**Directions**
Repeat every entry in full. Match each line exactly.

----- Source material -----

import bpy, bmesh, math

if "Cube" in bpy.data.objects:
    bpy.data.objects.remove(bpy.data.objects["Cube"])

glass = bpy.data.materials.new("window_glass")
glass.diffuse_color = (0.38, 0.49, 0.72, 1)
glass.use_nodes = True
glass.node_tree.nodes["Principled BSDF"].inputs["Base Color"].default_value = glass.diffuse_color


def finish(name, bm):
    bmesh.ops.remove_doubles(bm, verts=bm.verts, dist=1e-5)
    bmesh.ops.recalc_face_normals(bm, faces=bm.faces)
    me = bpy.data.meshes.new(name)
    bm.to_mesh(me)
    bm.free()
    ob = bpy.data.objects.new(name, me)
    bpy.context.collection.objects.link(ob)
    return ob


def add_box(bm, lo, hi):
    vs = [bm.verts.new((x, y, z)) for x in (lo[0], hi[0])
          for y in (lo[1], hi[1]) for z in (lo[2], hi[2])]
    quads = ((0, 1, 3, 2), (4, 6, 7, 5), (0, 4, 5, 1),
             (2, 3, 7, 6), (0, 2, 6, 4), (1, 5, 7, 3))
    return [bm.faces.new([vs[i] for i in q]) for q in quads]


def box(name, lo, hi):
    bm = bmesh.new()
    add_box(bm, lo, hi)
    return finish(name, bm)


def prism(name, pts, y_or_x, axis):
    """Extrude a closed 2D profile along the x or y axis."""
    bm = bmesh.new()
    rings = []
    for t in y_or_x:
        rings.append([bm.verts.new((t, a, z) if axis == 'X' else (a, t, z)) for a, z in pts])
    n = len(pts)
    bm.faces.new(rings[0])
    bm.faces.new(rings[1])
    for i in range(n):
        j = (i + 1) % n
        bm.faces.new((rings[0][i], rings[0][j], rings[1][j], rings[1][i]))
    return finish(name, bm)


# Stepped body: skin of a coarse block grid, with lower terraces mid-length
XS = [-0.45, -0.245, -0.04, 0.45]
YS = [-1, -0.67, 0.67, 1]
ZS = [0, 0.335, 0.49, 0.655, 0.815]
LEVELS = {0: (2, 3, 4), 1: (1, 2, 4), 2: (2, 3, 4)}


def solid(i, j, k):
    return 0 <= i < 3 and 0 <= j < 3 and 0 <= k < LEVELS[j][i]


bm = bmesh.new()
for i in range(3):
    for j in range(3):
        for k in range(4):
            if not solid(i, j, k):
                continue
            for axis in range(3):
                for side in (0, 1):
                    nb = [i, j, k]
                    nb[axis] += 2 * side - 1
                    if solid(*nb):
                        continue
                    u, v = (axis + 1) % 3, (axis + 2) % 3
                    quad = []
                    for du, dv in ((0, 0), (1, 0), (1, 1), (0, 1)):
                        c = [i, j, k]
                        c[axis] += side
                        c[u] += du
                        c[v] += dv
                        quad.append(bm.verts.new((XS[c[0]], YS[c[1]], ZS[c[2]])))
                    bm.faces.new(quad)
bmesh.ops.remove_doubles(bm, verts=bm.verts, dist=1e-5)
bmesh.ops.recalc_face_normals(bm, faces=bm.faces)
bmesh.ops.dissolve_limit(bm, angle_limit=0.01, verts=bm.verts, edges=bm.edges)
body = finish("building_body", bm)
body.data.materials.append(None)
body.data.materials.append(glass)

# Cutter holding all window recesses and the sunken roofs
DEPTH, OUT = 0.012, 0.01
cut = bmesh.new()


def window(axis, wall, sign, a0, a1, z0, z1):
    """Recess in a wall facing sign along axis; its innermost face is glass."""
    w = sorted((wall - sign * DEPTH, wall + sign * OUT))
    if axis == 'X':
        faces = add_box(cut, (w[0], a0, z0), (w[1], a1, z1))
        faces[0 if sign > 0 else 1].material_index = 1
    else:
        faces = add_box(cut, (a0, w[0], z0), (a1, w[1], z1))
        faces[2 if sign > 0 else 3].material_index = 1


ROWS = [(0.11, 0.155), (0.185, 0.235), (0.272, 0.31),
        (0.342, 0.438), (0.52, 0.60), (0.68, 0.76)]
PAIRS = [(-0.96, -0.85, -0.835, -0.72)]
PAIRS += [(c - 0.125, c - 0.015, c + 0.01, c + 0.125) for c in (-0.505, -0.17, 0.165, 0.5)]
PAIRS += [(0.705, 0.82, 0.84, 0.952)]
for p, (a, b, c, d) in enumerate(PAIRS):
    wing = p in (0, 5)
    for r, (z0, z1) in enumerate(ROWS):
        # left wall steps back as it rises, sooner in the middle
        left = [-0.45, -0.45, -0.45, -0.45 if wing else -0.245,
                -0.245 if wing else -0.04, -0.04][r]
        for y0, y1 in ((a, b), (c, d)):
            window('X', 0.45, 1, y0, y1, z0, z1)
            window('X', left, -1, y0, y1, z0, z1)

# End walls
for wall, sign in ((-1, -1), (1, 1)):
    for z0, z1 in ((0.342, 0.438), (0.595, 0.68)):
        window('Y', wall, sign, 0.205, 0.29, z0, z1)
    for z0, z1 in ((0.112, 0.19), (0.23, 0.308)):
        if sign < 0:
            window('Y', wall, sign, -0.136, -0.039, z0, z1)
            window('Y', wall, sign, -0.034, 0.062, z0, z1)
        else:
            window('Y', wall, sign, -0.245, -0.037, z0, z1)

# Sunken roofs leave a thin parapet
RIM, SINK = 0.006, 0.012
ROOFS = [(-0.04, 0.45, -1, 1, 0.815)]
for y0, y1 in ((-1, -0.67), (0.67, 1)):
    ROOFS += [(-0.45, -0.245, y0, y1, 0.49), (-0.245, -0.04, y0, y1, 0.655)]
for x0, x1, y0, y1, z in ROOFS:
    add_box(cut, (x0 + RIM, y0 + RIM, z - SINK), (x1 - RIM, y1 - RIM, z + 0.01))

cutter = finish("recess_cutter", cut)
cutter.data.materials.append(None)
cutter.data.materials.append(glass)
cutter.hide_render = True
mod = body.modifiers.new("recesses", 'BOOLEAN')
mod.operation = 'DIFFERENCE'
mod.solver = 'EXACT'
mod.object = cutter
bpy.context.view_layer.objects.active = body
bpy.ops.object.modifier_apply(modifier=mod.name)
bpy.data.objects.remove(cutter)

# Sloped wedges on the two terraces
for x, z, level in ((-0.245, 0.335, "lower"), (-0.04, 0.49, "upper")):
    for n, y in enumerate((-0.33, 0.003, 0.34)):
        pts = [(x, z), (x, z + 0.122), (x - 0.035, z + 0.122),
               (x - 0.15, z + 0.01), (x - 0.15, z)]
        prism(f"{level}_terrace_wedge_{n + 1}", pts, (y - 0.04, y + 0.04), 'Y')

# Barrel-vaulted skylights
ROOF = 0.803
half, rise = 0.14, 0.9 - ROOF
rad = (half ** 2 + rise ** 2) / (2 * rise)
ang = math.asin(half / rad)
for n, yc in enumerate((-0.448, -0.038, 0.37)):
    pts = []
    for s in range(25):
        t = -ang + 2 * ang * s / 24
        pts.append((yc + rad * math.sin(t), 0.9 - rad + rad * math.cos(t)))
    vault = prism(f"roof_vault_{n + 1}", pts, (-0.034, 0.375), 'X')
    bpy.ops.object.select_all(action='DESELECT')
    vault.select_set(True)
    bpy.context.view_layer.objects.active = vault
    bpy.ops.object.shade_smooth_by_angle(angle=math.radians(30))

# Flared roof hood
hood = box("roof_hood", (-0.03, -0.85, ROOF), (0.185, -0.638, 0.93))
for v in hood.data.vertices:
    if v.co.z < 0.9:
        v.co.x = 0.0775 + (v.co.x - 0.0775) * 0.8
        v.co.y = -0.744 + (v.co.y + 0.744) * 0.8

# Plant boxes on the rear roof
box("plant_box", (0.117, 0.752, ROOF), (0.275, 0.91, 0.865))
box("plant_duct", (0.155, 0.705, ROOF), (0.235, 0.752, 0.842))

-----

**Solution**
import bpy, bmesh, math

if "Cube" in bpy.data.objects:
    bpy.data.objects.remove(bpy.data.objects["Cube"])

glass = bpy.data.materials.new("window_glass")
glass.diffuse_color = (0.38, 0.49, 0.72, 1)
glass.use_nodes = True
glass.node_tree.nodes["Principled BSDF"].inputs["Base Color"].default_value = glass.diffuse_color


def finish(name, bm):
    bmesh.ops.remove_doubles(bm, verts=bm.verts, dist=1e-5)
    bmesh.ops.recalc_face_normals(bm, faces=bm.faces)
    me = bpy.data.meshes.new(name)
    bm.to_mesh(me)
    bm.free()
    ob = bpy.data.objects.new(name, me)
    bpy.context.collection.objects.link(ob)
    return ob


def add_box(bm, lo, hi):
    vs = [bm.verts.new((x, y, z)) for x in (lo[0], hi[0])
          for y in (lo[1], hi[1]) for z in (lo[2], hi[2])]
    quads = ((0, 1, 3, 2), (4, 6, 7, 5), (0, 4, 5, 1),
             (2, 3, 7, 6), (0, 2, 6, 4), (1, 5, 7, 3))
    return [bm.faces.new([vs[i] for i in q]) for q in quads]


def box(name, lo, hi):
    bm = bmesh.new()
    add_box(bm, lo, hi)
    return finish(name, bm)


def prism(name, pts, y_or_x, axis):
    """Extrude a closed 2D profile along the x or y axis."""
    bm = bmesh.new()
    rings = []
    for t in y_or_x:
        rings.append([bm.verts.new((t, a, z) if axis == 'X' else (a, t, z)) for a, z in pts])
    n = len(pts)
    bm.faces.new(rings[0])
    bm.faces.new(rings[1])
    for i in range(n):
        j = (i + 1) % n
        bm.faces.new((rings[0][i], rings[0][j], rings[1][j], rings[1][i]))
    return finish(name, bm)


# Stepped body: skin of a coarse block grid, with lower terraces mid-length
XS = [-0.45, -0.245, -0.04, 0.45]
YS = [-1, -0.67, 0.67, 1]
ZS = [0, 0.335, 0.49, 0.655, 0.815]
LEVELS = {0: (2, 3, 4), 1: (1, 2, 4), 2: (2, 3, 4)}


def solid(i, j, k):
    return 0 <= i < 3 and 0 <= j < 3 and 0 <= k < LEVELS[j][i]


bm = bmesh.new()
for i in range(3):
    for j in range(3):
        for k in range(4):
            if not solid(i, j, k):
                continue
            for axis in range(3):
                for side in (0, 1):
                    nb = [i, j, k]
                    nb[axis] += 2 * side - 1
                    if solid(*nb):
                        continue
                    u, v = (axis + 1) % 3, (axis + 2) % 3
                    quad = []
                    for du, dv in ((0, 0), (1, 0), (1, 1), (0, 1)):
                        c = [i, j, k]
                        c[axis] += side
                        c[u] += du
                        c[v] += dv
                        quad.append(bm.verts.new((XS[c[0]], YS[c[1]], ZS[c[2]])))
                    bm.faces.new(quad)
bmesh.ops.remove_doubles(bm, verts=bm.verts, dist=1e-5)
bmesh.ops.recalc_face_normals(bm, faces=bm.faces)
bmesh.ops.dissolve_limit(bm, angle_limit=0.01, verts=bm.verts, edges=bm.edges)
body = finish("building_body", bm)
body.data.materials.append(None)
body.data.materials.append(glass)

# Cutter holding all window recesses and the sunken roofs
DEPTH, OUT = 0.012, 0.01
cut = bmesh.new()


def window(axis, wall, sign, a0, a1, z0, z1):
    """Recess in a wall facing sign along axis; its innermost face is glass."""
    w = sorted((wall - sign * DEPTH, wall + sign * OUT))
    if axis == 'X':
        faces = add_box(cut, (w[0], a0, z0), (w[1], a1, z1))
        faces[0 if sign > 0 else 1].material_index = 1
    else:
        faces = add_box(cut, (a0, w[0], z0), (a1, w[1], z1))
        faces[2 if sign > 0 else 3].material_index = 1


ROWS = [(0.11, 0.155), (0.185, 0.235), (0.272, 0.31),
        (0.342, 0.438), (0.52, 0.60), (0.68, 0.76)]
PAIRS = [(-0.96, -0.85, -0.835, -0.72)]
PAIRS += [(c - 0.125, c - 0.015, c + 0.01, c + 0.125) for c in (-0.505, -0.17, 0.165, 0.5)]
PAIRS += [(0.705, 0.82, 0.84, 0.952)]
for p, (a, b, c, d) in enumerate(PAIRS):
    wing = p in (0, 5)
    for r, (z0, z1) in enumerate(ROWS):
        # left wall steps back as it rises, sooner in the middle
        left = [-0.45, -0.45, -0.45, -0.45 if wing else -0.245,
                -0.245 if wing else -0.04, -0.04][r]
        for y0, y1 in ((a, b), (c, d)):
            window('X', 0.45, 1, y0, y1, z0, z1)
            window('X', left, -1, y0, y1, z0, z1)

# End walls
for wall, sign in ((-1, -1), (1, 1)):
    for z0, z1 in ((0.342, 0.438), (0.595, 0.68)):
        window('Y', wall, sign, 0.205, 0.29, z0, z1)
    for z0, z1 in ((0.112, 0.19), (0.23, 0.308)):
        if sign < 0:
            window('Y', wall, sign, -0.136, -0.039, z0, z1)
            window('Y', wall, sign, -0.034, 0.062, z0, z1)
        else:
            window('Y', wall, sign, -0.245, -0.037, z0, z1)

# Sunken roofs leave a thin parapet
RIM, SINK = 0.006, 0.012
ROOFS = [(-0.04, 0.45, -1, 1, 0.815)]
for y0, y1 in ((-1, -0.67), (0.67, 1)):
    ROOFS += [(-0.45, -0.245, y0, y1, 0.49), (-0.245, -0.04, y0, y1, 0.655)]
for x0, x1, y0, y1, z in ROOFS:
    add_box(cut, (x0 + RIM, y0 + RIM, z - SINK), (x1 - RIM, y1 - RIM, z + 0.01))

cutter = finish("recess_cutter", cut)
cutter.data.materials.append(None)
cutter.data.materials.append(glass)
cutter.hide_render = True
mod = body.modifiers.new("recesses", 'BOOLEAN')
mod.operation = 'DIFFERENCE'
mod.solver = 'EXACT'
mod.object = cutter
bpy.context.view_layer.objects.active = body
bpy.ops.object.modifier_apply(modifier=mod.name)
bpy.data.objects.remove(cutter)

# Sloped wedges on the two terraces
for x, z, level in ((-0.245, 0.335, "lower"), (-0.04, 0.49, "upper")):
    for n, y in enumerate((-0.33, 0.003, 0.34)):
        pts = [(x, z), (x, z + 0.122), (x - 0.035, z + 0.122),
               (x - 0.15, z + 0.01), (x - 0.15, z)]
        prism(f"{level}_terrace_wedge_{n + 1}", pts, (y - 0.04, y + 0.04), 'Y')

# Barrel-vaulted skylights
ROOF = 0.803
half, rise = 0.14, 0.9 - ROOF
rad = (half ** 2 + rise ** 2) / (2 * rise)
ang = math.asin(half / rad)
for n, yc in enumerate((-0.448, -0.038, 0.37)):
    pts = []
    for s in range(25):
        t = -ang + 2 * ang * s / 24
        pts.append((yc + rad * math.sin(t), 0.9 - rad + rad * math.cos(t)))
    vault = prism(f"roof_vault_{n + 1}", pts, (-0.034, 0.375), 'X')
    bpy.ops.object.select_all(action='DESELECT')
    vault.select_set(True)
    bpy.context.view_layer.objects.active = vault
    bpy.ops.object.shade_smooth_by_angle(angle=math.radians(30))

# Flared roof hood
hood = box("roof_hood", (-0.03, -0.85, ROOF), (0.185, -0.638, 0.93))
for v in hood.data.vertices:
    if v.co.z < 0.9:
        v.co.x = 0.0775 + (v.co.x - 0.0775) * 0.8
        v.co.y = -0.744 + (v.co.y + 0.744) * 0.8

# Plant boxes on the rear roof
box("plant_box", (0.117, 0.752, ROOF), (0.275, 0.91, 0.865))
box("plant_duct", (0.155, 0.705, ROOF), (0.235, 0.752, 0.842))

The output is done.